You have reached your limit of free articles this month.

Enjoy unlimited access to SpringfieldNewsSun.com

Starting at just 99¢ for 8 weeks.

GREAT REASONS TO SUBSCRIBE TODAY!

  • IN-DEPTH REPORTING
  • INTERACTIVE STORYTELLING
  • NEW TOPICS & COVERAGE
  • ePAPER
X

You have read of premium articles.

Get unlimited access to all of our breaking news, in-depth coverage and interactive features. Starting at just 99c for 8 weeks.

X

Welcome to SpringfieldNewsSun.com

Your source for Clark and Champaign counties’ hometown news. All readers have free access to a limited number of stories every month.

If you are a News-Sun subscriber, please take a moment to login for unlimited access.

People prefer electric shocks to thinking alone, says study


You really are your own worst enemy. A new study found people will do anything to avoid being alone with their own thoughts, to the point of actually physically hurting themselves.

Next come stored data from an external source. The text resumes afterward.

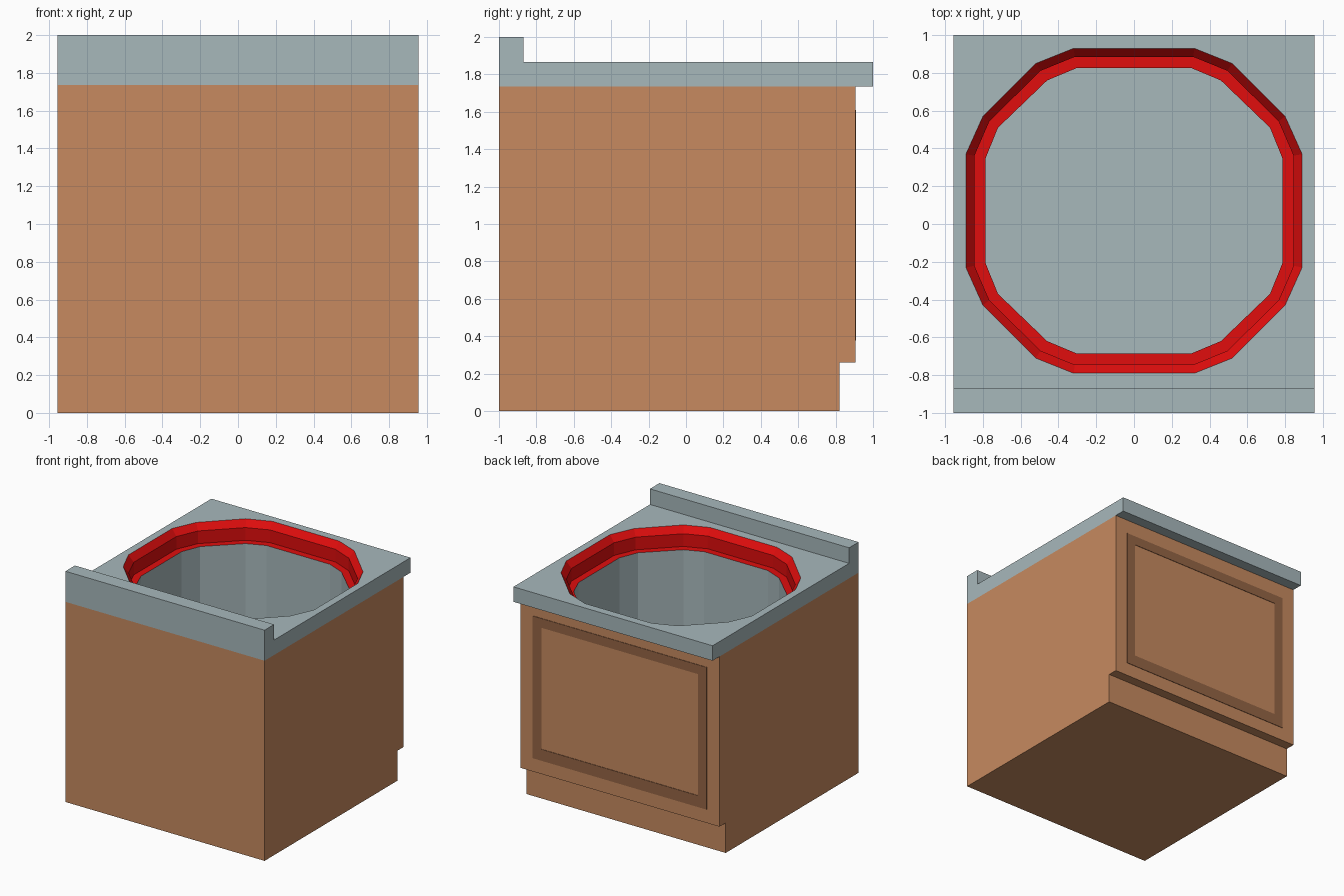
import bpy, bmesh

if "Cube" in bpy.data.objects:
    bpy.data.objects.remove(bpy.data.objects["Cube"])

W = 0.955          # half width
TOP, UNDER = 1.865, 1.735


def material(name, rgb):
    m = bpy.data.materials.new(name)
    m.diffuse_color = (*rgb, 1)
    m.use_nodes = True
    m.node_tree.nodes["Principled BSDF"].inputs["Base Color"].default_value = m.diffuse_color
    return m


STONE = material("stone", (0.39, 0.48, 0.50))
WOOD = material("wood", (0.57, 0.255, 0.115))
DARK_WOOD = material("dark_wood", (0.30, 0.13, 0.06))
RED = material("red", (0.75, 0.004, 0.004))


def finish(bm, name, mat):
    me = bpy.data.meshes.new(name)
    bm.to_mesh(me)
    bm.free()
    me.materials.append(mat)
    ob = bpy.data.objects.new(name, me)
    bpy.context.collection.objects.link(ob)
    return ob


def extrude_profile(pts, skip=()):
    """Side profile (y, z), clockwise seen from +x, extruded across the width."""
    bm = bmesh.new()
    a = [bm.verts.new((-W, y, z)) for y, z in pts]
    b = [bm.verts.new((W, y, z)) for y, z in pts]
    n = len(pts)
    for i in range(n):
        if i not in skip:
            j = (i + 1) % n
            bm.faces.new((a[i], a[j], b[j], b[i]))
    bm.faces.new(a[::-1])
    bm.faces.new(b)
    bmesh.ops.recalc_face_normals(bm, faces=bm.faces)
    return bm, a, b


# Opening outline: one corner (outer and inner size), mirrored to 16 points
OUTER = [(0.89, 0.30), (0.80, 0.50), (0.52, 0.78), (0.32, 0.86)]
INNER = [(0.785, 0.28), (0.72, 0.44), (0.46, 0.69), (0.305, 0.755)]


def outline(t):
    q = [(a + (c - a) * t, b + (d - b) * t) for (a, b), (c, d) in zip(OUTER, INNER)]
    loop = q + [(-x, y) for x, y in q[::-1]]
    loop += [(-x, -y) for x, y in loop]
    return [(x, y + 0.07) for x, y in loop]


def loft(name, levels, mat, floor=False):
    bm = bmesh.new()
    rings = [[bm.verts.new((x, y, z)) for x, y in outline(t)] for t, z in levels]
    for r, s in zip(rings, rings[1:]):
        for i in range(16):
            j = (i + 1) % 16
            bm.faces.new((r[j], r[i], s[i], s[j]))
    if floor:
        bm.faces.new(rings[-1])
    bm.normal_update()
    return finish(bm, name, mat)


# Cabinet with toe kick, open under the worktop
bm, _, _ = extrude_profile([(-1, 0), (-1, UNDER), (0.905, UNDER), (0.905, 0.26),
                            (0.82, 0.26), (0.82, 0)], skip=(1,))
finish(bm, "cabinet", WOOD)

# Worktop with raised back edge; its top is filled around the opening
bm, a, b = extrude_profile([(-1, UNDER), (-1, 2), (-0.87, 2), (-0.87, TOP),
                            (1, TOP), (1, UNDER), (0.905, UNDER)], skip=(3, 6))
border = [a[3], a[4], b[4], b[3]]
hole = [bm.verts.new((x, y, TOP)) for x, y in outline(0)]
edges = []
for loop in (border, hole):
    for i, v in enumerate(loop):
        w = loop[(i + 1) % len(loop)]
        edges.append(bm.edges.get((v, w)) or bm.edges.new((v, w)))
fill = bmesh.ops.triangle_fill(bm, use_beauty=True, edges=edges, normal=(0, 0, 1))
for f in fill["geom"]:
    if isinstance(f, bmesh.types.BMFace):
        f.normal_update()
        if f.normal.z < 0:
            f.normal_flip()
finish(bm, "worktop", STONE)

# Red rim sloping in, dropping, then forming a ledge
loft("rim", [(0, TOP), (0.43, 1.81), (0.43, 1.70), (1, 1.70)], RED)

# Deep basin below the ledge
loft("basin", [(1, 1.70), (1, 0.85)], STONE, floor=True)

# Dark border on the door
bm = bmesh.new()
outer = [(-0.835, 0.377), (0.835, 0.377), (0.835, 1.61), (-0.835, 1.61)]
inner = [(-0.75, 0.476), (0.75, 0.476), (0.75, 1.53), (-0.75, 1.53)]
loops = [[bm.verts.new((x, y, z)) for x, z in pts]
         for pts, y in ((outer, 0.905), (outer, 0.909), (inner, 0.909), (inner, 0.905))]
for r, s in zip(loops, loops[1:]):
    for i in range(4):
        j = (i + 1) % 4
        bm.faces.new((r[j], r[i], s[i], s[j]))
bm.normal_update()
finish(bm, "door_border", DARK_WOOD)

University of Virginia researchers conducted 11 experiments testing people's ability to keep themselves entertained and focused without any external distractions. No matter the age, environment or background of the participants, each study turned up the same results — nobody likes to be alone in their head. (Via The Washington Post)

In the most extreme study, participants were given a choice between six to 15 minutes of "me time," and a painful electric shock. Surprisingly, 67 percent of men and 25 percent of women opted for getting zapped over quiet contemplation. One participant even shocked himself 190 times over the course of 15 minutes.

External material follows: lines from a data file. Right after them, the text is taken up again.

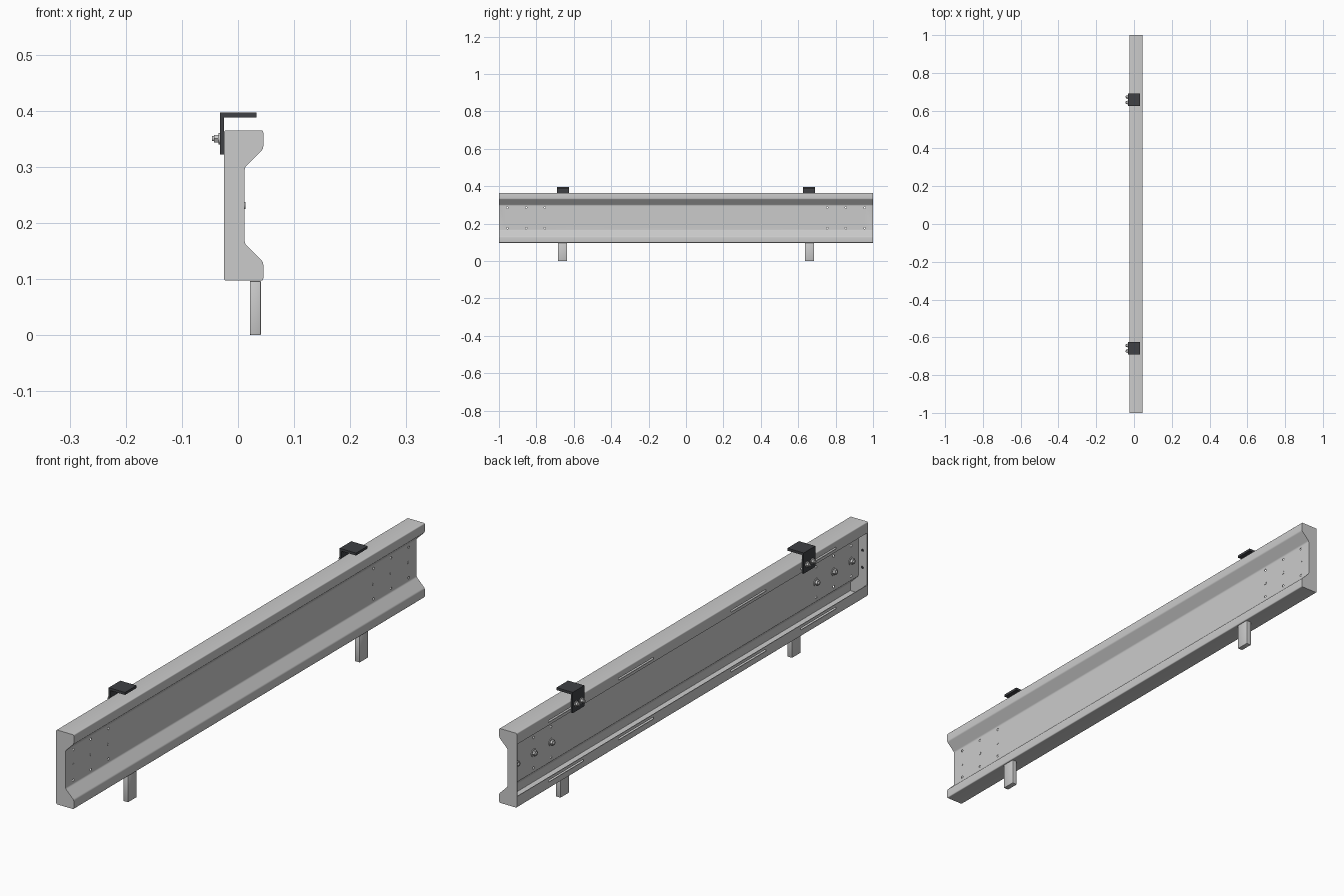
import bpy, bmesh, math
from mathutils import Vector, Matrix

if "Cube" in bpy.data.objects:
    bpy.data.objects.remove(bpy.data.objects["Cube"])

dark = bpy.data.materials.new("dark_metal")
dark.diffuse_color = (0.05, 0.052, 0.058, 1)
dark.use_nodes = True
dark.node_tree.nodes["Principled BSDF"].inputs["Base Color"].default_value = dark.diffuse_color


def finish(name, bm, mat=None, smooth=False):
    bmesh.ops.recalc_face_normals(bm, faces=bm.faces)
    me = bpy.data.meshes.new(name)
    bm.to_mesh(me)
    bm.free()
    ob = bpy.data.objects.new(name, me)
    bpy.context.collection.objects.link(ob)
    if mat:
        me.materials.append(mat)
    if smooth:
        smooth_object(ob)
    return ob


def activate(ob):
    bpy.ops.object.select_all(action='DESELECT')
    ob.select_set(True)
    bpy.context.view_layer.objects.active = ob


def smooth_object(ob):
    activate(ob)
    bpy.ops.object.shade_smooth_by_angle(angle=math.radians(35))


def prism(bm, pts, y0, y1):
    """Extrude an xz polygon along y."""
    a = [bm.verts.new((x, y0, z)) for x, z in pts]
    b = [bm.verts.new((x, y1, z)) for x, z in pts]
    bm.faces.new(a)
    bm.faces.new(b[::-1])
    for i in range(len(pts)):
        j = (i + 1) % len(pts)
        bm.faces.new((a[j], a[i], b[i], b[j]))


def rect(x0, x1, z0, z1):
    return [(x0, z0), (x1, z0), (x1, z1), (x0, z1)]


def rod(bm, x0, x1, y, z, r, seg=16, r_end=None):
    """Cylinder or cone along x."""
    m = Matrix.Translation(((x0 + x1) / 2, y, z)) @ Matrix.Rotation(
        math.copysign(math.pi / 2, x1 - x0), 4, 'Y')
    bmesh.ops.create_cone(bm, cap_ends=True, segments=seg, radius1=r,
                          radius2=r if r_end is None else r_end,
                          depth=abs(x1 - x0), matrix=m)


def fillet(pts, r=0.004):
    """Round the inner corners of an open xz path."""
    out = [Vector(pts[0])]
    for p, c, n in zip(pts, pts[1:], pts[2:]):
        p, c, n = Vector(p), Vector(c), Vector(n)
        a, b = c + (p - c).normalized() * r, c + (n - c).normalized() * r
        out += [a * (1 - t) ** 2 + c * 2 * t * (1 - t) + b * t * t for t in (0, 0.33, 0.67, 1)]
    return out + [Vector(pts[-1])]


def offset(pts, t):
    """Mitred left-hand offset of an open path."""
    dirs = [(b - a).normalized() for a, b in zip(pts, pts[1:])]
    norms = [Vector((-d.y, d.x)) for d in dirs]
    out = []
    for i, p in enumerate(pts):
        n0, n1 = norms[max(i - 1, 0)], norms[min(i, len(norms) - 1)]
        m = (n0 + n1).normalized()
        out.append(p + m * t / m.dot(n0))
    return out


# Folded sheet beam: lips, flanges, slopes and web
MID = 0.231
half = [(0.012, 0.068), (0.045, 0.101), (0.045, 0.134), (-0.025, 0.134), (-0.025, 0.094)]
path = fillet([(x, MID - z) for x, z in reversed(half)] + [(x, MID + z) for x, z in half])
bm = bmesh.new()
prism(bm, path + offset(path, 0.0025)[::-1], -0.998, 0.998)
beam = finish("beam_channel", bm)

# Slots in the lips and small holes in the web
bm = bmesh.new()
for s in (-1, 1):
    for yc in (0.32, 0.72):
        for z in (MID - 0.108, MID + 0.108):
            bmesh.ops.create_cube(bm, size=1, matrix=Matrix.Translation((-0.025, s * yc, z))
                                  @ Matrix.Diagonal((0.02, 0.2, 0.007, 1)))
    for y in (0.755, 0.855, 0.955):
        for z in (MID - 0.055, MID + 0.055):
            rod(bm, 0.0, 0.02, s * y, z, 0.0045, 12)
cutter = finish("hole_cutter", bm)
cutter.hide_render = True
mod = beam.modifiers.new("holes", 'BOOLEAN')
mod.operation = 'DIFFERENCE'
mod.solver = 'EXACT'
mod.object = cutter
activate(beam)
bpy.ops.object.modifier_apply(modifier=mod.name)
bpy.data.objects.remove(cutter)
smooth_object(beam)

for s, side in ((-1, "front"), (1, "back")):
    # Closing plate at the beam end, with inner rivets
    bm = bmesh.new()
    prism(bm, path, s * 0.997, s * 1.0)
    finish(side + "_end_plate", bm)
    bm = bmesh.new()
    for z in (MID - 0.035, MID + 0.027):
        bmesh.ops.create_cone(bm, cap_ends=True, segments=12, radius1=0.0045, radius2=0.0045,
                              depth=0.003, matrix=Matrix.Translation((-0.006, s * 0.996, z))
                              @ Matrix.Rotation(math.pi / 2, 4, 'X'))
    finish(side + "_end_rivets", bm, dark)

    # Row of web bolts: washer, hex nut and shank inside, flat head outside
    bm = bmesh.new()
    for y in (0.755, 0.855, 0.955):
        y *= s
        rod(bm, 0.010, 0.007, y, MID, 0.014, 24)
        rod(bm, 0.007, -0.001, y, MID, 0.010, 6)
        rod(bm, -0.001, -0.005, y, MID, 0.006, 16, 0.004)
        rod(bm, 0.0115, 0.013, y, MID, 0.006, 16)
    finish(side + "_web_bolts", bm, smooth=True)

    # Leg
    bm = bmesh.new()
    prism(bm, rect(0.021, 0.041, 0.0, 0.0965), s * 0.66 - 0.025, s * 0.66 + 0.025)
    bmesh.ops.bevel(bm, geom=bm.edges[:], offset=0.002, segments=2, profile=0.5, affect='EDGES')
    finish(side + "_leg", bm, smooth=True)

    # Dark angle bracket over the top flange
    yc = s * 0.658
    bm = bmesh.new()
    prism(bm, [(-0.025, 0.322), (-0.025, 0.388), (0.033, 0.388), (0.033, 0.397),
               (-0.032, 0.397), (-0.032, 0.322)], yc - 0.033, yc + 0.033)
    finish(side + "_bracket", bm, dark)

    # Bracket bolts: washer, nut and threaded end
    bm = bmesh.new()
    for dy in (-0.015, 0.015):
        rod(bm, -0.031, -0.0345, yc + dy, 0.350, 0.010, 20)
        rod(bm, -0.0345, -0.0425, yc + dy, 0.350, 0.008, 6)
        rod(bm, -0.020, -0.046, yc + dy, 0.350, 0.0045, 14)
    finish(side + "_bracket_bolts", bm, smooth=True)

Study lead Timothy Wilson says the results came as a complete shock. "We have this huge brain and it's stuffed full of pleasant memories, and we have the ability to construct fantasies and stories. We really thought this [thinking time] was something people would like." (ViaScience)

So why is doing nothing such an awful experience for many people?

Well, our growing tech obsession has long been a prime scapegoat.

LOUIS C.K.: "You need to build an ability to be yourself and not be doing something. That's what the phones are taking away. The ability to just sit there." (Via TBS / "Conan")

It came up again in the reporting on this story, too. A Healthline writer says "Spending so much time shooting at angry birds and texting our friends could deprive us of opportunities to practice entertaining ourselves with plans and daydreams."

And this NPR headline leaves little doubt where the blame for our meditation aversion lies.

But while Wilson and his team don't have a clear answer for why people find contemplation so awful, he told The Atlantic it might have more to do with our distant past than our technological present.

"Mammals have evolved to monitor their environments for dangers and opportunities, and so focusing completely internally for several minutes is unnatural. 'It would be a little odd to see a chimpanzee posed like Rodin's thinker for extended periods of time.'”

The study did come up with some good news: people with meditation experience held up slightly better than their peers.

 



Reader Comments ...


Next Up in Health

New ‘oldest person in world’ is 117, explains secret to longevity
New ‘oldest person in world’ is 117, explains secret to longevity

Violet Mosse-Brown of Jamaica is officially the oldest living person in the world, at 117 years of age. Mosse-Brown earned the title after the death of Emma Morano of Italy, who died earlier this week at 117 years, 137 days old. Mosse-Brown has a simple secret to her longevity. “Really and truly, when people ask what me eat and drink to live...
Police officer helps boy tie necktie in heartwarming viral photo
Police officer helps boy tie necktie in heartwarming viral photo

A police officer is going viral after teaching a boy how to tie a tie when he was “too embarrassed” to ask for help. X’zavier was at the Indiana Statehouse recently to receive the “Youth of the Year” award from his local Boys and Girls Club, according to Inside Edition. X’zavier was escorted to the ceremony...
Spring cleaning your computer

As you’re doing spring cleaning around the home, don’t forget about your computer! It needs taken care of, too. Here are a few things you should consider doing to keep your computer in tip-top shape: Run a malware scanner to remove junk: Along with having an anti-virus installed, consider a secondary anti-malware program. They can catch...
D.L. STEWART: Enjoying Major League Baseball by the numbers

In the latest example of fascinating Major League Baseball statistics, studies show that a 29-year-old centerfielder saves an average of four fewer runs per season than a 28-year-old centerfielder, The New York Times reported this week. While you may wonder why a prestigious newspaper would use valuable space to report stuff like that, baseball fans...
Study: Diet drinks can lead to stroke, dementia
Study: Diet drinks can lead to stroke, dementia

Diet sodas — one of America's favorite caffeine-delivery systems — appears to be just as unhealthy as their sugary cousins The Washington Post reports that a new study refutes the theory that diet drinks are a better option than those made with sugar or corn syrup. The new study in the journal Stroke says people who drink diet soda...
More Stories